WHAT TO WORK ON:
Print exactly the lines below between the line holding "d = Vector(a).lerp(Vector(b), k" and the line holding "for k in range(5)]", inclusive, and nothing more.
---- DATA LISTING
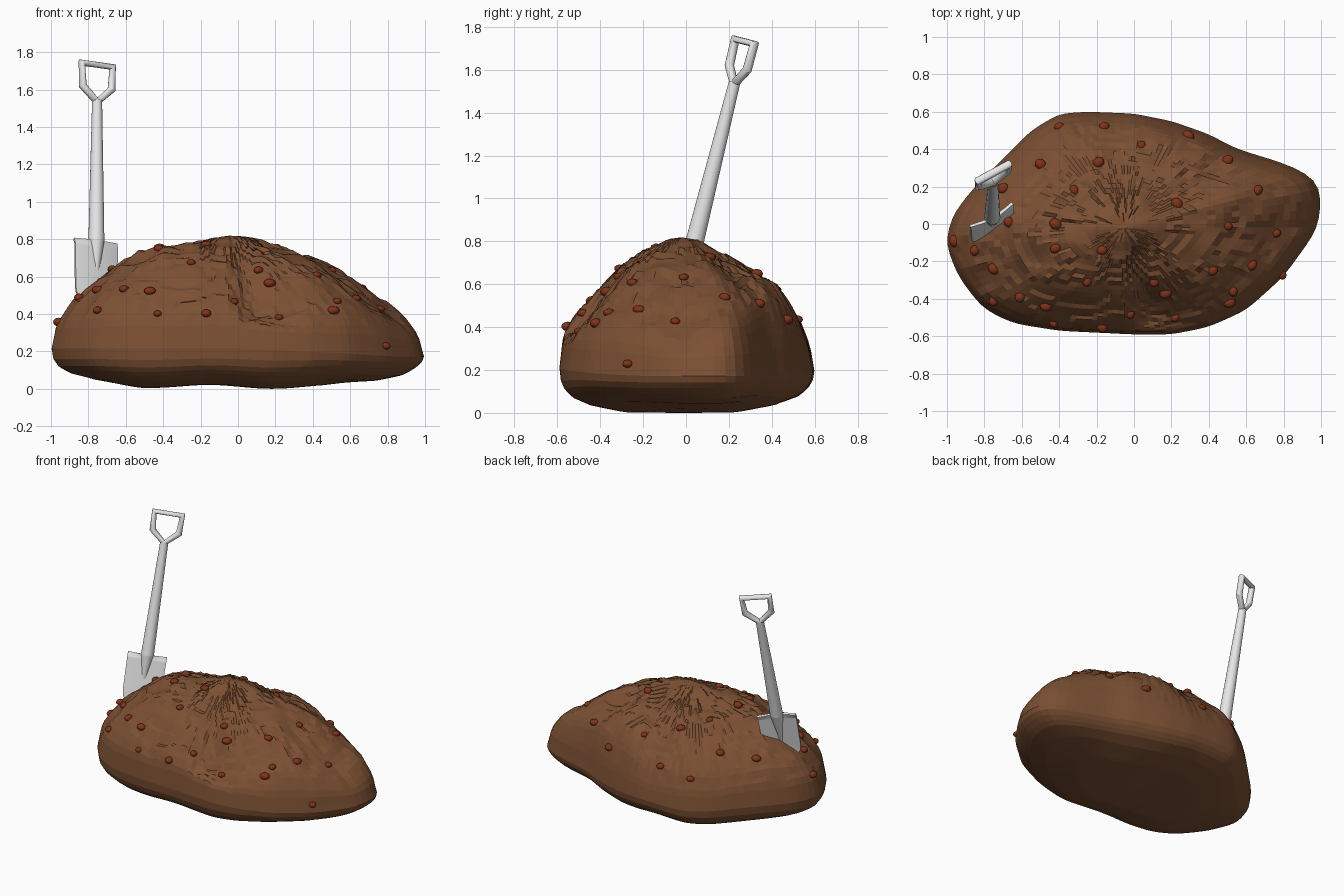
import bpy, bmesh, math, random
from mathutils import Vector, Matrix, noise
from mathutils.bvhtree import BVHTree

random.seed(4)
if "Cube" in bpy.data.objects:
    bpy.data.objects.remove(bpy.data.objects["Cube"])


def material(name, rgb):
    m = bpy.data.materials.new(name)
    m.use_nodes = True
    m.diffuse_color = (*rgb, 1)
    m.node_tree.nodes["Principled BSDF"].inputs["Base Color"].default_value = (*rgb, 1)
    return m


SOIL = material("soil brown", (0.2, 0.08, 0.033))
STONE = material("stone red", (0.22, 0.032, 0.01))
STEEL = material("steel grey", (0.83, 0.83, 0.83))


def add_object(name, bm, mat, smooth=False):
    bmesh.ops.recalc_face_normals(bm, faces=bm.faces)
    mesh = bpy.data.meshes.new(name)
    bm.to_mesh(mesh)
    for p in mesh.polygons:
        p.use_smooth = smooth
    mesh.materials.append(mat)
    ob = bpy.data.objects.new(name, mesh)
    bpy.context.collection.objects.link(ob)
    return ob


def lerp_table(table, x):
    for (x0, y0), (x1, y1) in zip(table, table[1:]):
        if x <= x1:
            return y0 + (y1 - y0) * (x - x0) / max(x1 - x0, 1e-6)
    return table[-1][1]


# --- Mound: radial grid between a plan outline and four side profiles ---
SEGS, RINGS = 128, 52
centre = Vector((-0.05, -0.02))
outline = [(1, 0.1), (0.99, 0.23), (0.84, 0.31), (0.55, 0.4), (0.4, 0.48), (0.2, 0.55),
           (0, 0.59), (-0.25, 0.6), (-0.4, 0.59), (-0.55, 0.5), (-0.7, 0.35), (-0.85, 0.2),
           (-0.97, 0.05), (-1.01, -0.1), (-0.94, -0.28), (-0.81, -0.45), (-0.65, -0.53),
           (-0.4, -0.57), (0, -0.59), (0.2, -0.59), (0.4, -0.55), (0.6, -0.46),
           (0.8, -0.28), (0.98, -0.03)]
polar = []
for a, b in zip(outline, outline[1:] + outline[:1]):
    for k in range(6):
        d = Vector(a).lerp(Vector(b), k / 6) - centre
        polar.append((math.atan2(d.y, d.x) % math.tau, d.length))
polar.sort()
polar = ([(polar[-1][0] - math.tau, polar[-1][1])] + polar
         + [(polar[0][0] + math.tau, polar[0][1])])
radii = [lerp_table(polar, math.tau * i / SEGS) for i in range(SEGS)]
for _ in range(2):
    radii = [(radii[i - 1] + 2 * radii[i] + radii[(i + 1) % SEGS]) / 4 for i in range(SEGS)]

# Reach from the centre, then heights toward right, back, left and front
top_rows = [(0, .83, .83, .83, .83), (.15, .82, .81, .8, .81), (.3, .75, .75, .77, .76),
            (.5, .68, .68, .74, .68), (.65, .57, .61, .66, .6), (.8, .43, .51, .55, .51),
            (.9, .36, .42, .46, .45), (.97, .28, .31, .36, .38), (1, .18, .2, .22, .22)]
under_rows = [(.982, .145), (.9, .092), (.75, .055), (.5, .025), (0, .02)]
profile = top_rows + [(f, z, z, z, z) for f, z in under_rows]
# Resample the profiles evenly by length
dist = [0]
for a, b in zip(profile, profile[1:]):
    dist.append(dist[-1] + math.hypot(b[0] - a[0], b[2] - a[2]))
rows = [[lerp_table([(d, p[k]) for d, p in zip(dist, profile)], dist[-1] * j / RINGS)
         for k in range(5)] for j in range(RINGS + 1)]


def mound_point(i, j):
    f, right, back, left, front = rows[j]
    t = math.tau * i / SEGS
    c, s = math.cos(t), math.sin(t)
    z = c * c * (right if c > 0 else left) + s * s * (back if s > 0 else front)
    upper = min(1, max(0, (z - 0.24) / 0.2))
    # Fuller shoulders on the two corners of the narrow end
    if c > 0:
        shoulder = 0.13 * math.sin(2 * t) if s > 0 else -0.07 * math.sin(4 * t)
        z += shoulder * math.sin(math.pi * f ** 4) * min(1, max(0, (z - 0.18) / 0.08))
    # Gully running down the front
    off = math.atan2(math.sin(t + 1.3), math.cos(t + 1.3))
    z -= 0.035 * math.sin(math.pi * f) * math.exp(-(off / 0.2) ** 2) * upper
    x, y = centre.x + radii[i] * f * c, centre.y + radii[i] * f * s
    # Soft lumps and sharp crumbly ledges
    fade = upper * min(1, f * 4)
    z += 0.02 * noise.noise(Vector((x * 3, y * 3, 1))) * fade
    z += 0.04 * (0.2 - abs(noise.noise(Vector((x * 5, y * 5, 7))))) * fade
    step = noise.noise(Vector((x * 4, y * 4, 3))) * 5
    z += 0.02 * (step - math.floor(step) - 0.5) * fade
    # Wavy underside
    z -= 0.013 * math.cos(9 * (x - 0.2)) * max(0, 1 - z / 0.25) * (1 - 0.5 * abs(x))
    return x, y, z


bm = bmesh.new()
grid = [[bm.verts.new(mound_point(i, j)) for i in range(SEGS)] for j in range(1, RINGS)]
peak = bm.verts.new(mound_point(0, 0))
base = bm.verts.new(mound_point(0, RINGS))
for i in range(SEGS):
    k = (i + 1) % SEGS
    bm.faces.new((peak, grid[0][i], grid[0][k]))
    bm.faces.new((base, grid[-1][k], grid[-1][i]))
    for lo, hi in zip(grid, grid[1:]):
        bm.faces.new((lo[i], hi[i], hi[k], lo[k]))
low = min(v.co.z for v in bm.verts)
bmesh.ops.translate(bm, verts=bm.verts, vec=(0, 0, -low))
add_object("dirt_mound", bm, SOIL)
surface = BVHTree.FromBMesh(bm)

# --- Pebbles dropped onto the mound ---
spots = [(-.4, .52), (-.16, .52), (.04, .42), (.29, .47), (.5, .34), (.66, .18), (.76, -.05),
         (.5, -.01), (.23, .11), (-.19, .33), (-.32, .18), (-.5, .32), (-.7, .19), (-.67, .01),
         (-.42, -.13), (-.17, -.14), (-.42, 0), (-.85, -.14), (-.96, -.09), (-.75, -.24),
         (-.75, -.41), (-.61, -.39), (-.25, -.31), (-.47, -.44), (-.43, -.53), (-.02, -.48),
         (.11, -.31), (.17, -.37), (.42, -.25), (.63, -.22), (.79, -.27), (.53, -.36),
         (.51, -.42), (.22, -.5), (-.17, -.55)]
pebbles = bmesh.new()
for x, y in spots:
    hit = surface.ray_cast(Vector((x, y, 2)), Vector((0, 0, -1)))[0]
    if hit:
        size = random.uniform(0.025, 0.035)
        m = (Matrix.Translation(hit) @ Matrix.Rotation(random.uniform(0, 3), 4, "Z")
             @ Matrix.Diagonal((size, size * 0.85, size * 0.68, 1)))
        bmesh.ops.create_icosphere(pebbles, subdivisions=2, radius=1, matrix=m)
add_object("pebbles", pebbles, STONE, True)

# --- Shovel: local x across the blade, local z along the shaft ---
axis = Vector((0.005, 0.25, 1)).normalized()
across = Vector((0.87, 0.5, 0))
across = (across - axis * across.dot(axis)).normalized()
place = Matrix((across, axis.cross(across), axis)).transposed().to_4x4()
place.translation = (-0.757, 0.046, 0.82)


def cone(name, z0, z1, r0, r1):
    part = bmesh.new()
    bmesh.ops.create_cone(part, cap_ends=False, segments=20, radius1=r0, radius2=r1,
                          depth=z1 - z0, matrix=Matrix.Translation((0, 0, (z0 + z1) / 2)))
    add_object(name, part, STEEL, True).matrix_world = place


cone("shovel_shaft", -0.03, 0.745, 0.043, 0.027)
cone("shovel_socket", -0.25, -0.03, 0.008, 0.043)

# Grip loop
curve = bpy.data.curves.new("shovel_grip", "CURVE")
curve.dimensions = "3D"
curve.bevel_depth = 0.022
curve.bevel_resolution = 4
loop = [(0, 0.735), (-0.088, 0.815), (-0.094, 0.94), (0.094, 0.94), (0.088, 0.815)]
spline = curve.splines.new("POLY")
spline.points.add(len(loop) - 1)
for point, (x, z) in zip(spline.points, loop):
    point.co = (x, 0, z, 1)
spline.use_cyclic_u = True
curve.materials.append(STEEL)
grip = bpy.data.objects.new("shovel_grip", curve)
bpy.context.collection.objects.link(grip)
grip.matrix_world = place
bpy.ops.object.select_all(action="DESELECT")
grip.select_set(True)
bpy.context.view_layer.objects.active = grip
bpy.ops.object.convert(target="MESH")
bpy.ops.object.shade_smooth_by_angle(angle=math.radians(40))

# Shallow blade with rolled treads and a rounded tip
blade = bmesh.new()
cols, rws = 13, 12
net = []
for j in range(rws):
    v = j / (rws - 1)
    half = 0.13 * (1 - 0.04 * v) if v < 0.75 else 0.125 * math.sqrt(1 - ((v - 0.75) / 0.27) ** 2)
    line = []
    for i in range(cols):
        u = i / (cols - 1) * 2 - 1
        roll = 0.012 * abs(u) if j == 0 else 0
        line.append(blade.verts.new((u * half, 0.01 * u * u - 0.008 + roll, -0.03 - 0.36 * v)))
    net.append(line)
for a, b in zip(net, net[1:]):
    for i in range(cols - 1):
        blade.faces.new((a[i], a[i + 1], b[i + 1], b[i]))
ob = add_object("shovel_blade", blade, STEEL)
ob.matrix_world = place
thick = ob.modifiers.new("thickness", "SOLIDIFY")
thick.thickness = 0.016
thick.offset = 0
--------
TASK ANSWER:
        d = Vector(a).lerp(Vector(b), k / 6) - centre
        polar.append((math.atan2(d.y, d.x) % math.tau, d.length))
polar.sort()
polar = ([(polar[-1][0] - math.tau, polar[-1][1])] + polar
         + [(polar[0][0] + math.tau, polar[0][1])])
radii = [lerp_table(polar, math.tau * i / SEGS) for i in range(SEGS)]
for _ in range(2):
    radii = [(radii[i - 1] + 2 * radii[i] + radii[(i + 1) % SEGS]) / 4 for i in range(SEGS)]

# Reach from the centre, then heights toward right, back, left and front
top_rows = [(0, .83, .83, .83, .83), (.15, .82, .81, .8, .81), (.3, .75, .75, .77, .76),
            (.5, .68, .68, .74, .68), (.65, .57, .61, .66, .6), (.8, .43, .51, .55, .51),
            (.9, .36, .42, .46, .45), (.97, .28, .31, .36, .38), (1, .18, .2, .22, .22)]
under_rows = [(.982, .145), (.9, .092), (.75, .055), (.5, .025), (0, .02)]
profile = top_rows + [(f, z, z, z, z) for f, z in under_rows]
# Resample the profiles evenly by length
dist = [0]
for a, b in zip(profile, profile[1:]):
    dist.append(dist[-1] + math.hypot(b[0] - a[0], b[2] - a[2]))
rows = [[lerp_table([(d, p[k]) for d, p in zip(dist, profile)], dist[-1] * j / RINGS)
         for k in range(5)] for j in range(RINGS + 1)]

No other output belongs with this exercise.